My heart pounds, my palms sweat, my ears start ringing. To my left, Jerry Thomas is tossing a stream of liquid between two glasses in an arc high above his head, somehow not spilling a drop. To my right, Tom Cruise is gyrating and flipping bottles in time with the music, which is of course “Hippy Hippy Shake.” A smiling Katie Holmes looks on. The crowd roars, chanting “LU-PEC, LU-PEC.” And I can’t move.

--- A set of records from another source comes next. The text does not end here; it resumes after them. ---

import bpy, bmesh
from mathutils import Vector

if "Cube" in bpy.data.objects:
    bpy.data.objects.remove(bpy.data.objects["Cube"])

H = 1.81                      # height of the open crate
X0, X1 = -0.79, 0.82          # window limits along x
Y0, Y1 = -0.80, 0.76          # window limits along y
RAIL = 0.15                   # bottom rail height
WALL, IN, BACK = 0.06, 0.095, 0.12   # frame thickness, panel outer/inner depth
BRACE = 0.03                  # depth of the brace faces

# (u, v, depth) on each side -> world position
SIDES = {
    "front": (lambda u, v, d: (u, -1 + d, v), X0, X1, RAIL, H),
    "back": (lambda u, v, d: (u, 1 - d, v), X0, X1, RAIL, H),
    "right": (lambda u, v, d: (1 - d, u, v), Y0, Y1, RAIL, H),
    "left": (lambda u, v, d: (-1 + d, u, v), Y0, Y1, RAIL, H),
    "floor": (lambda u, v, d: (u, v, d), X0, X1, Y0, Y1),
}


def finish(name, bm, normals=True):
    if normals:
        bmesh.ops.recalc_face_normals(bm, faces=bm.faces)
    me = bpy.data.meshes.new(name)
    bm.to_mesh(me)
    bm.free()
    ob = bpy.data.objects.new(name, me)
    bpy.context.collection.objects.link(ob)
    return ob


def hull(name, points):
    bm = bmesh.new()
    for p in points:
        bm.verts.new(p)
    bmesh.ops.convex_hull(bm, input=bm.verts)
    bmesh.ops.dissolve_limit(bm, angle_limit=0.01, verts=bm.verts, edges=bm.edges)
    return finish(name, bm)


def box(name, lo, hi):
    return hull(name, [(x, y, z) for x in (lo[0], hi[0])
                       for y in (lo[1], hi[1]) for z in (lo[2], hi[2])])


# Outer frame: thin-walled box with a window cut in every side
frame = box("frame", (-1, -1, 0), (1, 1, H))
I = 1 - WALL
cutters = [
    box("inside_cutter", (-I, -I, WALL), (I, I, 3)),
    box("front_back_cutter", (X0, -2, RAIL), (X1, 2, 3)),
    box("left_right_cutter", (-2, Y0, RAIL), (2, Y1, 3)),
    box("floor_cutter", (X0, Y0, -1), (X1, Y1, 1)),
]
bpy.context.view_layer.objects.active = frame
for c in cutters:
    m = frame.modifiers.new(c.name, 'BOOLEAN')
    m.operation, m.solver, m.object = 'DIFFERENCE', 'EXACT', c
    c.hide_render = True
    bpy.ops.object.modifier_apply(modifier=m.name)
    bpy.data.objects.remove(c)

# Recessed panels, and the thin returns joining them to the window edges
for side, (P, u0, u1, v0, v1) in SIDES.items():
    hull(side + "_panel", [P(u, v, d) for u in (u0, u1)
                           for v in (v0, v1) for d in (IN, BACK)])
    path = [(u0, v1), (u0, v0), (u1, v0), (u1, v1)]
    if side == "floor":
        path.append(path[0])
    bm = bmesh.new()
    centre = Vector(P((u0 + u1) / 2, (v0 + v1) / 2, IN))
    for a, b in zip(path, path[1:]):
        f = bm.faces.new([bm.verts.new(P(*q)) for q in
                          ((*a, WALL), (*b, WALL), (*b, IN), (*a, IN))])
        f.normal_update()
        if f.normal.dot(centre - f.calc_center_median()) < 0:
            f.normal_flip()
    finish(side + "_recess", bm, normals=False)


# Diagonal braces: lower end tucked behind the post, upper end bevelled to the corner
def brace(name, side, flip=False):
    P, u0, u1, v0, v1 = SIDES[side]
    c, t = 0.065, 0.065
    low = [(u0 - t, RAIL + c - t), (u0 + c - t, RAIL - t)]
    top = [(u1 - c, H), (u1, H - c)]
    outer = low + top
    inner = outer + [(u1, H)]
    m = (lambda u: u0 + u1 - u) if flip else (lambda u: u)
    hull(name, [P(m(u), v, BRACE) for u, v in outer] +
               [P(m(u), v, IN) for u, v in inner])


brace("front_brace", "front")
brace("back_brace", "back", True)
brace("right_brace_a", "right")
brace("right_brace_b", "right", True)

I awoke from this terrible scene with a start, and an ocean of relief washed over me when I realized it was just a dream. The chances that I’ll ever be mixing up drinks alongside a 1988 Tom Cruise from Cocktail and Jerry Thomas, who died in 1885, are slim. However, I can sleep soundly knowing if that situation ever did come to pass, I have several classic cocktail-making patterns up my sleeve that would help me rise to the occasion, such as this one, for a delightful aperitif cocktail. You may recognize it as the basic template (minus the barspoon of liqueur) for both the martini and the Manhattan, two drinks that have stood the test of time and are still popular among modern drinkers over a century after their birth. Fill in the blanks and give it a spin at home. After all, generations of drinkers can’t be wrong.
DAVID WONDRICH’S APERITIF COCKTAIL
Adapted from BarSmarts
2 oz high-proof base spirit
1 oz low-proof aperitif (vermouth, Lillet, Aperol, etc.) or fortified wine (a light wine, such as dry sherry, works well with white spirits; heavier wines, such as port, work well with brown spirits)
1 bar spoon liqueur (for accent, a great way to play around with more pungent herbal liqueurs)
2 dashes bitters (use orange or fruit bitters for lighter drinks; angostura, Peychaud’s or other aromatic bitters for heavier ones)
Stir ingredients over ice in a mixing glass; strain into the glass of your choice.